Is the Service of the 87 year old Veteran any less than the service of the Congressional Medal of Honor recipient? Is the Spouse who was charged with the care and conduct of their family to be afforded the same respect as their spouse whose exploits were celebrated and lauded when they returned?
Take a look – really, take a look. Look at the rows of white stones in this cemetery. This is the great equalizer. Here among these stones there is no African American Section – there is no special place for Generals or a separate section for Marines. Rank, color, creed – religion – they have no place here. To be a member of this club you had to raise your right hand and swear to protect and defend the Constitution of the United States of America. That simple act began the journey of sacrifice that led service members and their families to this place.
Second, what do you take away from this? To paraphrase Abraham Lincoln – “in a larger sense, we cannot dedicate – we cannot consecrate – we cannot hallow this ground. The brave men and women have consecrated it, far above our poor power to add or detract.”
Many of you believe that you have come here to pay respect to those who have gone before. I honestly don’t believe that’s what they would have wanted. Much as Jesus served Communion to the 12 – these Patriots are here to honor you today. They are here to tell you that America is worth both service and sacrifice. They are here to tell you that there are things more horrible than being killed in a righteous cause for which you believe. I think they would smile when they see the professionalism, service and sacrifice of today’s military. Today’s military is built squarely upon the backs of those in this cemetery. They would also be proud to learn that it’s no longer a Band of Brothers but a Band of Brothers and Sisters upon whom rests the security of our Nation.
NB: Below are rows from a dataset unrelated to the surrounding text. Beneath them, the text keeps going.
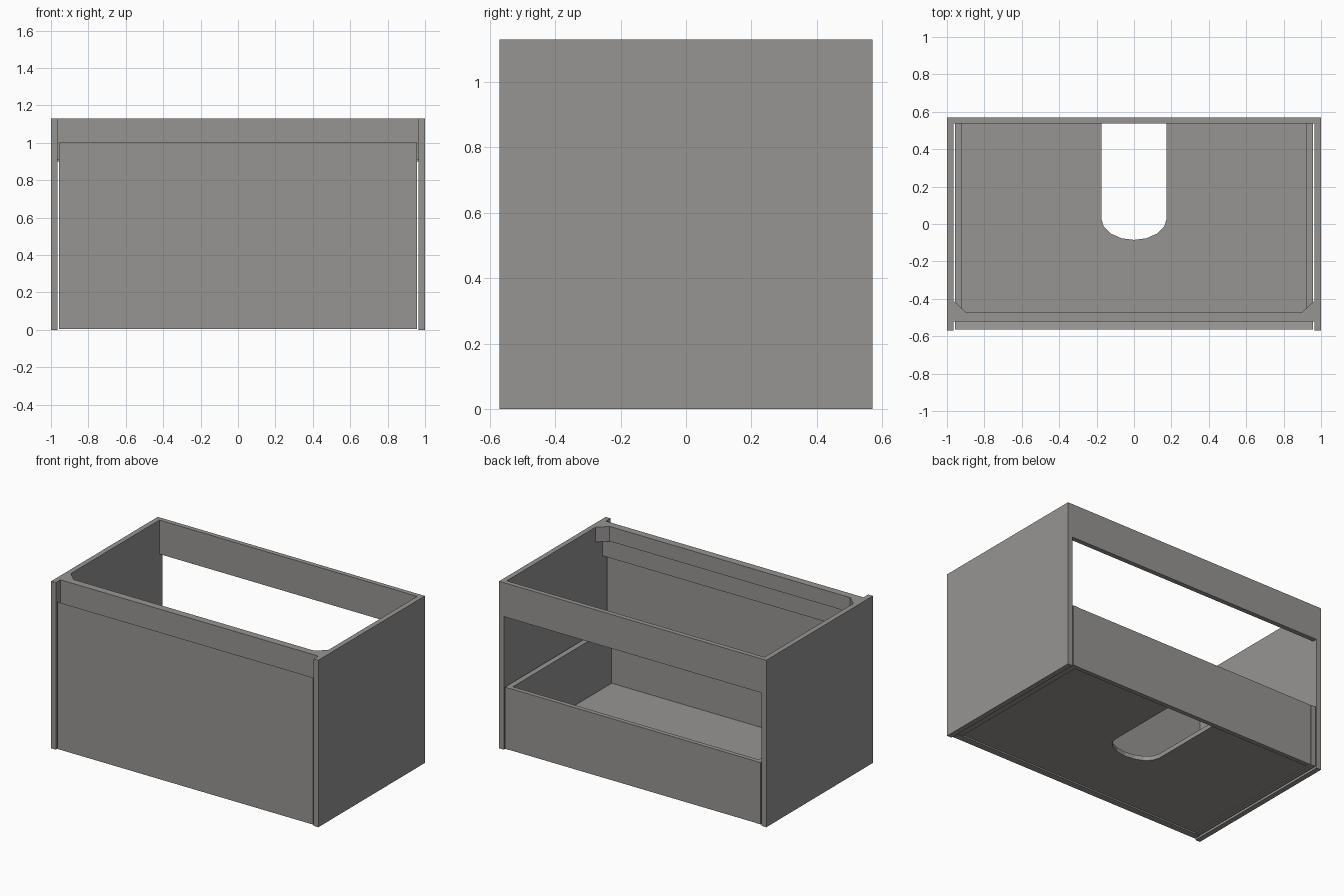
import bpy, bmesh, math

if "Cube" in bpy.data.objects:
    bpy.data.objects.remove(bpy.data.objects["Cube"])

grey = bpy.data.materials.new("warm_grey_panel")
grey.diffuse_color = (0.31, 0.30, 0.293, 1)
grey.use_nodes = True
grey.node_tree.nodes["Principled BSDF"].inputs["Base Color"].default_value = grey.diffuse_color


def prism(name, pts, axis, lo, hi):
    """Extrude a 2D outline along an axis: 'z' uses (x, y), 'x' uses (y, z)."""
    bm = bmesh.new()
    place = (lambda p, h: (p[0], p[1], h)) if axis == 'z' else (lambda p, h: (h, p[0], p[1]))
    a = [bm.verts.new(place(p, lo)) for p in pts]
    b = [bm.verts.new(place(p, hi)) for p in pts]
    bm.faces.new(a[::-1])
    bm.faces.new(b)
    n = len(pts)
    for i in range(n):
        j = (i + 1) % n
        bm.faces.new((a[i], a[j], b[j], b[i]))
    bmesh.ops.recalc_face_normals(bm, faces=bm.faces)
    mesh = bpy.data.meshes.new(name)
    bm.to_mesh(mesh)
    bm.free()
    mesh.materials.append(grey)
    obj = bpy.data.objects.new(name, mesh)
    bpy.context.collection.objects.link(obj)
    return obj


def box(name, x0, x1, y0, y1, z0, z1):
    return prism(name, [(x0, y0), (x1, y0), (x1, y1), (x0, y1)], 'z', z0, z1)


# cabinet sides and drawer sides, left and right
for s, side in ((-1, "left"), (1, "right")):
    a, b = sorted((s * 0.965, s * 1.0))
    box(side + "_cabinet_side", a, b, -0.57, 0.57, 0, 1.13)
    a, b = sorted((s * 0.92, s * 0.957))
    box(side + "_drawer_side", a, b, -0.52, 0.57, 0.008, 0.425)

# rear rail
box("rear_rail", -0.965, 0.965, 0.538, 0.57, 0.9, 1.13)

# front rail: thick top strip with angled corner blocks, thinner board below
prism("front_top_rail", [(-0.965, -0.52), (0.965, -0.52), (0.965, -0.41),
                         (0.9, -0.47), (-0.9, -0.47), (-0.965, -0.41)], 'z', 1.03, 1.13)
box("front_lower_rail", -0.965, 0.965, -0.52, -0.483, 0.91, 1.03)

# drawer front with a top edge sloping back as a finger grip
prism("drawer_front", [(-0.565, 0.005), (-0.52, 0.005), (-0.52, 0.955), (-0.565, 1.0)],
      'x', -0.957, 0.957)

# drawer back
box("drawer_back", -0.92, 0.92, 0.538, 0.568, 0.008, 0.425)

# drawer floor with a round-ended drain cutout
arc = [(0.175 * math.cos(t), 0.03 - 0.115 * math.sin(t))
       for t in (math.pi * i / 8 for i in range(9))]
floor = [(-0.92, 0.538), (-0.92, -0.52), (0.92, -0.52), (0.92, 0.538), (0.175, 0.538)]
prism("drawer_floor", floor + arc + [(-0.175, 0.538)], 'z', 0.015, 0.045)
If you listen they might tell you to square you life and circumscribe your passions. They might tell you to not be a part of spending your children’s future. They might tell you to get right with God and seek his forgiveness.
And I think they would tell you to take care of Veterans – for they are the ones who have gone into the night to ensure that everything you take for granted is secure.
Day is done,
Gone the sun,
From the hills, from the lake, from the skies,
All is well,
Safely rest, God is nigh. ---- Thank you.
Larry D. Kay
BG, USA (ret)
Missouri Veterans Commission